Many great artists have recognized that their work comes from a source beyond themselves. The ancient Greeks personified this source as the Muse. The fairy tale of the Elves and the Shoemaker makes the same point: while the shoemaker is asleep (i.e., while his conscious mind is out of the way) magical elves come and make shoes far more beautiful than the shoemaker could himself. Even the word “inspiration” encodes the same understanding, for it literally means take in a spirit. Remember as well the Native American spirit songs, universally claimed to come from an outside source. A similar principle pertains in Eastern traditions. Certain martial arts forms are understood to have been transmitted to human beings from a transhuman source, a phenomenon I witnessed in Taiwan at a Taoist retreat center. There, college students, housewives, and so on would occasionally enter spontaneous, perfectly executed sequences of obscure martial arts forms they had never even seen before. Significantly, people with martial arts training rarely entered this state of receptivity, as if their training got in the way. The same phenomenon is not uncommon in the yoga tradition. The founders of two schools of yoga in the United States, Kripalu and Kali Ray TriYoga, claimed to channel the yoga through their bodies rather than to consciously practice postures, and this spontaneous posture flow is understood to be far more perfect than any conscious approximation of it. Finally, musicians experience the same state when, to paraphrase the Grateful Dead, “the music plays the band.”
For the mystic and the artist, something greater than ourselves flows through us. Breath flows through us, food flows through us, matter flows through us, replacing every cell and atom in our bodies repeatedly over the course of a lifetime.
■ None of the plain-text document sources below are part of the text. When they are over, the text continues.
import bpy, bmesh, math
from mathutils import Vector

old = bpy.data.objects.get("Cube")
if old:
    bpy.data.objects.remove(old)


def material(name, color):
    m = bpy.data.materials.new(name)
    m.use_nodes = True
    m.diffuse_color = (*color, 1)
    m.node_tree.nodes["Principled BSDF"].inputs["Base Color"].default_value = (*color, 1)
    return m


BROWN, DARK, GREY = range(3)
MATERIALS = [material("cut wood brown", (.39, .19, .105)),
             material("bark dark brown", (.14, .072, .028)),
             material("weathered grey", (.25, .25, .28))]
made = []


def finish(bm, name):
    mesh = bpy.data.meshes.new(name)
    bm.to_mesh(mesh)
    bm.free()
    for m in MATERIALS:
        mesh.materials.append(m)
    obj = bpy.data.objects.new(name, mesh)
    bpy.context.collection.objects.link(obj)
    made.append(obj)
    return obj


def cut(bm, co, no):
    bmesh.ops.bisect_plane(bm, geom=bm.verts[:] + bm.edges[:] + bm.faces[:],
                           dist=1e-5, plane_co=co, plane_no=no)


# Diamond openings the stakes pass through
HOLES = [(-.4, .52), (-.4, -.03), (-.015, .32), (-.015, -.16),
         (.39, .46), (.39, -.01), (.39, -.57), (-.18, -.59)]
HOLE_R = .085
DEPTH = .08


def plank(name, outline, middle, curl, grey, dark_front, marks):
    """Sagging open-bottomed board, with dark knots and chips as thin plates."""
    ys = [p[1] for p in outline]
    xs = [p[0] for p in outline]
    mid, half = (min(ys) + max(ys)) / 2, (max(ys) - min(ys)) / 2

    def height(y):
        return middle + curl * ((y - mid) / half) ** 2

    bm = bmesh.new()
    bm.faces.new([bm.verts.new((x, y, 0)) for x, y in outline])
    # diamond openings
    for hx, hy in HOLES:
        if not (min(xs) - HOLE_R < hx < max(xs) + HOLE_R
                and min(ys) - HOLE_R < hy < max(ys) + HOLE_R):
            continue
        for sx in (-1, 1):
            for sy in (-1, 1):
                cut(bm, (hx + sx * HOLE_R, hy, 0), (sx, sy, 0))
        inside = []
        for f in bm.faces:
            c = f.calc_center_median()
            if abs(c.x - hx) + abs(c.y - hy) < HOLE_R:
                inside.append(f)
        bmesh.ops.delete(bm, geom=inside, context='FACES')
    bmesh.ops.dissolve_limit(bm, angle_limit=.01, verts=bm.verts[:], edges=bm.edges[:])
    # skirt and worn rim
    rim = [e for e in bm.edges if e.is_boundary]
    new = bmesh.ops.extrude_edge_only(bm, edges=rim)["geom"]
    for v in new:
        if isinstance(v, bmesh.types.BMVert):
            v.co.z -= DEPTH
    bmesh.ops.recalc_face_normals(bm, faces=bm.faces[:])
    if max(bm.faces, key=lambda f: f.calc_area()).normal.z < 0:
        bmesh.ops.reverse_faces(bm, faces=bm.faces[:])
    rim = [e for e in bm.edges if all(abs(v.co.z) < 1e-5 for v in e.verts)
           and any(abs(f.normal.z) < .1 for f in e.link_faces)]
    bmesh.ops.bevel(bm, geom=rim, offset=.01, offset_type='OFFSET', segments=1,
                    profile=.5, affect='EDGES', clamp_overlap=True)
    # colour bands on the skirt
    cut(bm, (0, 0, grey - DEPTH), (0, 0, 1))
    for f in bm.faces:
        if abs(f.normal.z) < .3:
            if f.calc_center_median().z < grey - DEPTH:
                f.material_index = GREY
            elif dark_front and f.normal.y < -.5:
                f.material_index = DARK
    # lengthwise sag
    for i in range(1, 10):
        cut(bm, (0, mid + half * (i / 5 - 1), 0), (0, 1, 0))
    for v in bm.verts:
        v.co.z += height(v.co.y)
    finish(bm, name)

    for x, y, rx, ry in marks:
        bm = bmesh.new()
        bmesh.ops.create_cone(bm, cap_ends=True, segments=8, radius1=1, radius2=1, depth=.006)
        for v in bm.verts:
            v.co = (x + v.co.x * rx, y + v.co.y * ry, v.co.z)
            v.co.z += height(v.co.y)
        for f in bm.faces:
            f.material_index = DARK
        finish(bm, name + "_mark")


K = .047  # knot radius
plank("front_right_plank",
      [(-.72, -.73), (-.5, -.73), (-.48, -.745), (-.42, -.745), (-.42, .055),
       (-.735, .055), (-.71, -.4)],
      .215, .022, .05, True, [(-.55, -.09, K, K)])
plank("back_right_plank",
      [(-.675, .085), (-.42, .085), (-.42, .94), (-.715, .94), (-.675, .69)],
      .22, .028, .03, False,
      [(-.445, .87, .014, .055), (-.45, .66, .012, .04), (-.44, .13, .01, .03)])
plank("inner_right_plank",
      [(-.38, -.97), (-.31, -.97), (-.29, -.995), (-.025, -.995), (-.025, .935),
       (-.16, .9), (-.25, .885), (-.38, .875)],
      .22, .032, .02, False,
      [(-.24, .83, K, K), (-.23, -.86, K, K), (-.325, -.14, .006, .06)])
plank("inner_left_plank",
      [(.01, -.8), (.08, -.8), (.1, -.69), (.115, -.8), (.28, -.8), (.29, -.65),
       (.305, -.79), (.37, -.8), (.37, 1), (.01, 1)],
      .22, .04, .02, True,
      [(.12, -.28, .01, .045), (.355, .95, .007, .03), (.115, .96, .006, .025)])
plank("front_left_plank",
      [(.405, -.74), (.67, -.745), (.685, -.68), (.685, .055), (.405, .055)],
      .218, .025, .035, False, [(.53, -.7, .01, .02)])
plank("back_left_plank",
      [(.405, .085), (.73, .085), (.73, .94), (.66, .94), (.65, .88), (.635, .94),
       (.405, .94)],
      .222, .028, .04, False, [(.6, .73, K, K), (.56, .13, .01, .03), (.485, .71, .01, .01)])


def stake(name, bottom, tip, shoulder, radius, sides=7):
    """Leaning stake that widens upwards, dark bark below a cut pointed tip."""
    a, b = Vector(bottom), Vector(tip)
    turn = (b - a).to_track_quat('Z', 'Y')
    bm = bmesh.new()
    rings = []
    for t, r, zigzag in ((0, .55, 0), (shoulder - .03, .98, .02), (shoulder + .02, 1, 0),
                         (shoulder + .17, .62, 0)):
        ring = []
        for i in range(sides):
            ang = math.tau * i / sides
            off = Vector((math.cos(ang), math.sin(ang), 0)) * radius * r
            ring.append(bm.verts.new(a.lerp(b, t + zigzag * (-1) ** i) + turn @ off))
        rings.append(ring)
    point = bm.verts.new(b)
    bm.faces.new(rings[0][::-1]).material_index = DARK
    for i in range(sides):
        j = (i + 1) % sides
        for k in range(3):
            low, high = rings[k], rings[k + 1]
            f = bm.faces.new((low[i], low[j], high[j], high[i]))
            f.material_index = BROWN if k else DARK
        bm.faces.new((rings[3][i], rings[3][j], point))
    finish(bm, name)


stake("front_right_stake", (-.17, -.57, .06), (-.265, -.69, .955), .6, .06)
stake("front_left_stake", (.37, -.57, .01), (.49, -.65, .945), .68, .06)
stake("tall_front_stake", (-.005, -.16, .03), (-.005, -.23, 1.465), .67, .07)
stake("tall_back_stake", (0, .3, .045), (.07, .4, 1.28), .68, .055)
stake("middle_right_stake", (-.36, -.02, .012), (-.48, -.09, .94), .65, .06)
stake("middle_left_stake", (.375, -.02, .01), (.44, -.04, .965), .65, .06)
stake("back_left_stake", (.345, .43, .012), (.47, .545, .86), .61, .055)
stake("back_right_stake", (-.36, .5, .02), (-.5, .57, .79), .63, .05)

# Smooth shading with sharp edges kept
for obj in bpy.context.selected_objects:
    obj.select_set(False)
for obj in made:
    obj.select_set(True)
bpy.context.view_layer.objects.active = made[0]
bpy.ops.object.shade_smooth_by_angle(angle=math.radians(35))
Life flows through us. Life lives us, despite our misperception that it is the other way around. To accept and not fight this is to return to the original affluence of the hunter-gatherer.
To enter the Age of Reunion on a personal level means to start living in the gift. Then boundaries begin to dissolve—social boundaries, to be sure, but more importantly the absolutism of the self-other boundary that separates us from the world. Reunion is happening the same way at the collective level. Our species enters the spirit of the gift and ceases the doomed effort to rise above nature when collectively we begin to ask, “What is our proper role and function in the Gaian whole?” Similarly, an individual reunifies with the world when she seeks no longer to triumph over it or control it, but to give to the world and accept its gifts in the full recognition of gratitude. That is what I call “Living in the gift.” Harking to the hunter-gatherer, it is a state of abundance without control, a state of creativity and growth without domination, a state of ease that yet fosters exquisite mindfulness. It is available right now. Don’t wait until a personal convergence of crises makes the alternative of taking and controlling unbearable.
The entry into the Age of Reunion as individuals is inextricably bound up with our collective entry into that new age. As more of us move more deeply into the spirit of the gift and treat life and the world with gratitude, we will no longer accept the degradation of meaningless work, and no longer choose ever to make the world an uglier place. The results of these choices will eventually reverberate through politics, society, and the economy. Sooner or later it is inevitable that we will reenter the spirit of the gift, if only when disaster forces us to, because that is the nature of reality. The truth will out. Let us stop resisting the truth before it kills us.
 Johnstone, Keith, Impro: Improvisation and the Theatre. Routledge, New York, 1979. pp. 78-9
 Hyde, p. 20